In late 2008, an old Target store in west Mesa, approximately a quarter mile from the Sycamore / Main light rail station, was reborn as Mekong Plaza, a shopping center targeting the large southeast Asian community along the Dobson Corridor. In the years since, a lot has changed in the restaurant lineup there. After a few false starts and some turnover in tenants, the food court has settled into a steady, bustling state. There have been at least two iterations each of bakeries, bahn mi shops, and boba tea purveyors within the center’s walls. Continue reading “unPhogettable”
Mekong Plaza, the shopping center in west Mesa that caters to shoppers of east Asian heritage, as well as the adventurous of all ethnicities, is so many things at once: a collection of restaurants and food vendor talls, a supermarket and specialty food shops, and a place to get one’s hair cut or nails done. It’s no surprise then that one of its namesake tenants, Mekong Palace, is three (or more restaurants) in one. Located at the north end of the building just beyond the food court, Mekong Palace has several distinct ways for customers to approach its mostly Cantonese food. Continue reading “Mekong Palace”
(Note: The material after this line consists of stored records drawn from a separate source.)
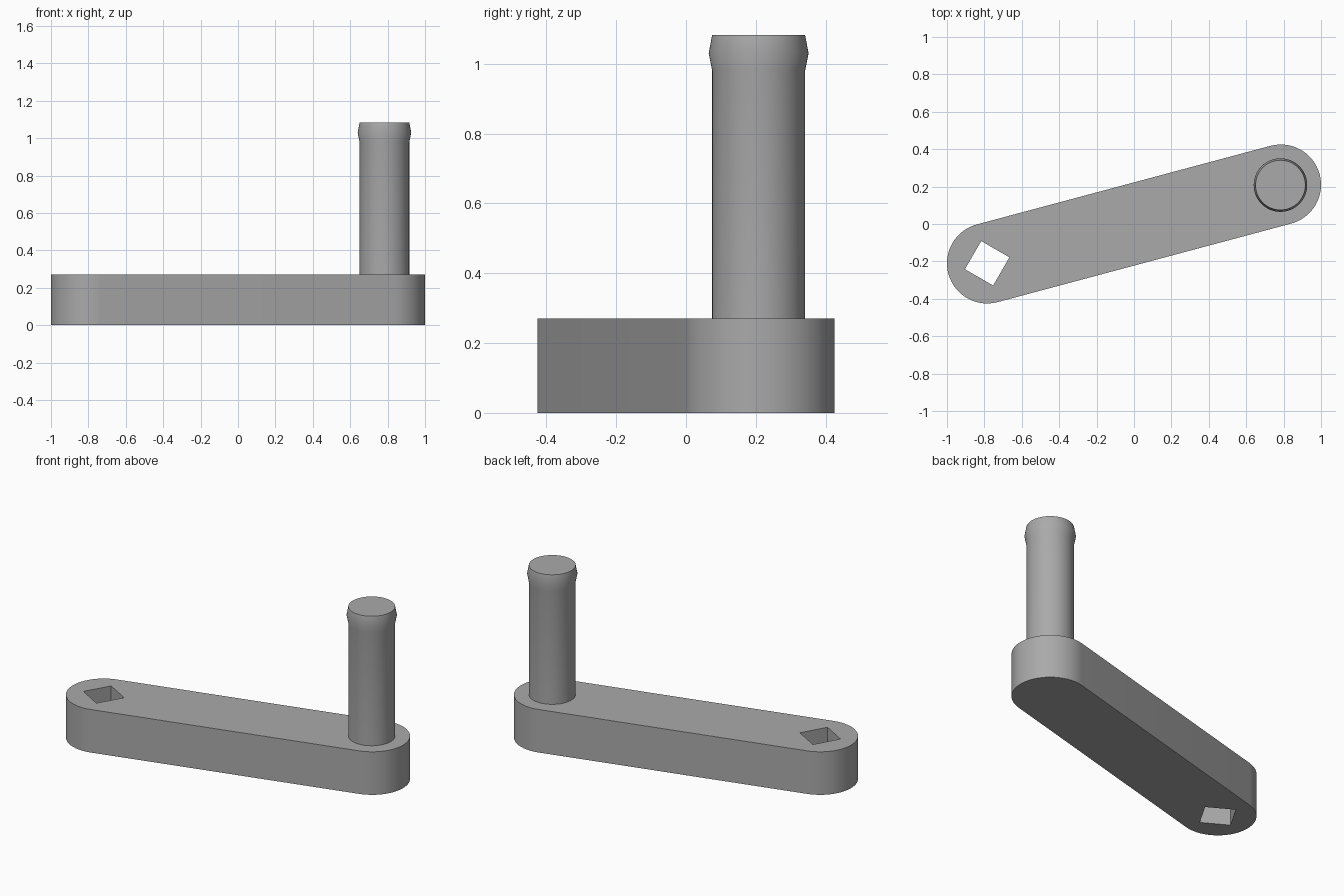
import bpy, bmesh, math

if "Cube" in bpy.data.objects:
    bpy.data.objects.remove(bpy.data.objects["Cube"], do_unlink=True)

END_X, END_Y, ARM_RADIUS, ARM_HEIGHT = 0.785, 0.21, 0.215, 0.27
ANGLE = math.atan2(END_Y, END_X)

grey = bpy.data.materials.new("plain grey")
grey.use_nodes = True
colour = (0.4, 0.4, 0.4, 1)
grey.diffuse_color = colour
grey.node_tree.nodes["Principled BSDF"].inputs["Base Color"].default_value = colour


def make_object(name, bm):
    bmesh.ops.recalc_face_normals(bm, faces=bm.faces)
    mesh = bpy.data.meshes.new(name)
    bm.to_mesh(mesh)
    bm.free()
    mesh.materials.append(grey)
    obj = bpy.data.objects.new(name, mesh)
    bpy.context.collection.objects.link(obj)
    return obj


def extruded(name, outline, bottom, top):
    bm = bmesh.new()
    face = bm.faces.new([bm.verts.new((x, y, bottom)) for x, y in outline])
    result = bmesh.ops.extrude_face_region(bm, geom=[face], use_keep_orig=True)
    verts = [v for v in result["geom"] if isinstance(v, bmesh.types.BMVert)]
    bmesh.ops.translate(bm, verts=verts, vec=(0, 0, top - bottom))
    return make_object(name, bm)


def arc(cx, cy, radius, start, sweep, steps):
    return [(cx + radius * math.cos(start + sweep * i / steps),
             cy + radius * math.sin(start + sweep * i / steps)) for i in range(steps + 1)]


def smooth(obj):
    bpy.ops.object.select_all(action="DESELECT")
    obj.select_set(True)
    bpy.context.view_layer.objects.active = obj
    bpy.ops.object.shade_smooth_by_angle(angle=math.radians(30))


# Arm with two rounded ends
outline = (arc(END_X, END_Y, ARM_RADIUS, ANGLE - math.pi / 2, math.pi, 32)
           + arc(-END_X, -END_Y, ARM_RADIUS, ANGLE + math.pi / 2, math.pi, 32))
arm = extruded("crank_arm", outline, 0, ARM_HEIGHT)

# Square shaft hole, its diagonal along the arm
square = arc(-END_X, -END_Y, 0.123, ANGLE, math.tau, 4)[:-1]
cutter = extruded("shaft_hole_cutter", square, -0.1, ARM_HEIGHT + 0.1)
cutter.hide_render = True
cut = arm.modifiers.new("shaft hole", "BOOLEAN")
cut.operation = "DIFFERENCE"
cut.solver = "EXACT"
cut.object = cutter
bpy.context.view_layer.objects.active = arm
bpy.ops.object.modifier_apply(modifier=cut.name)
bpy.data.objects.remove(cutter, do_unlink=True)
smooth(arm)

# Handle peg with a flared retaining ridge near the tip
bm = bmesh.new()
profile = [(0.133, ARM_HEIGHT), (0.133, 0.98), (0.143, 1.03), (0.133, 1.083)]
rings = [[bm.verts.new((x, y, z)) for x, y in arc(END_X - 0.002, END_Y - 0.002, r, 0, math.tau, 64)[:-1]]
         for r, z in profile]
for low, high in zip(rings, rings[1:]):
    for i in range(len(low)):
        j = (i + 1) % len(low)
        bm.faces.new((low[i], low[j], high[j], high[i]))
bm.faces.new(rings[0])
bm.faces.new(rings[-1])
smooth(make_object("handle_peg", bm))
It’s a trend that’s been called “Chipotle-ization,” a type of restaurant service model in which customers proceed through a line telling staff along the way exactly how they’d like their meals made to their specifications. What the Chipotle chain has long done for burritos and tacos, countless new arrivals are now trying to do for pizza and even school lunches. At Mekong Plaza in west Mesa, a restaurant named Deer Garden Signatures (perhaps an awkward translation of a Chinese phrase) might be seen as a sort of Chipotle-ization of Asian noodle soups. Continue reading “Deer Garden Signatures”
With a name like “Mekong Plaza,” it would be easy to assume the shopping center in west Mesa is all about Vietnamese retail and dining. The Mekong River is best known for its delta in the southernmost reaches of Vietnam, but the reality is that the Mekong River flows through six nations on its way from Tibet to the South China Sea. Among those countries is Thailand, so it should not be surprising to see a little Thai food inside Mekong Plaza. Filling that niche is Thai Spices, which serves exactly the type of food described in its name.
There’s one sure way to tell when any type of “ethnic” food has become mainstream in the United States: It occurs the moment the cognoscenti start differentiating between the cuisines of the country’s various regions. With Italian food, those distinctions have existed for decades. Popular “red sauce” Italian has its roots in immigrant traditions from Sicily and southern Italy, while northern Italian fans might celebrate risotto and osso bucco. The same has happened more recently with Chinese restaurants branching out beyond familiar Cantonese classics to offers specialties from Shanghai and the rest of that vast country.
|view from the food court|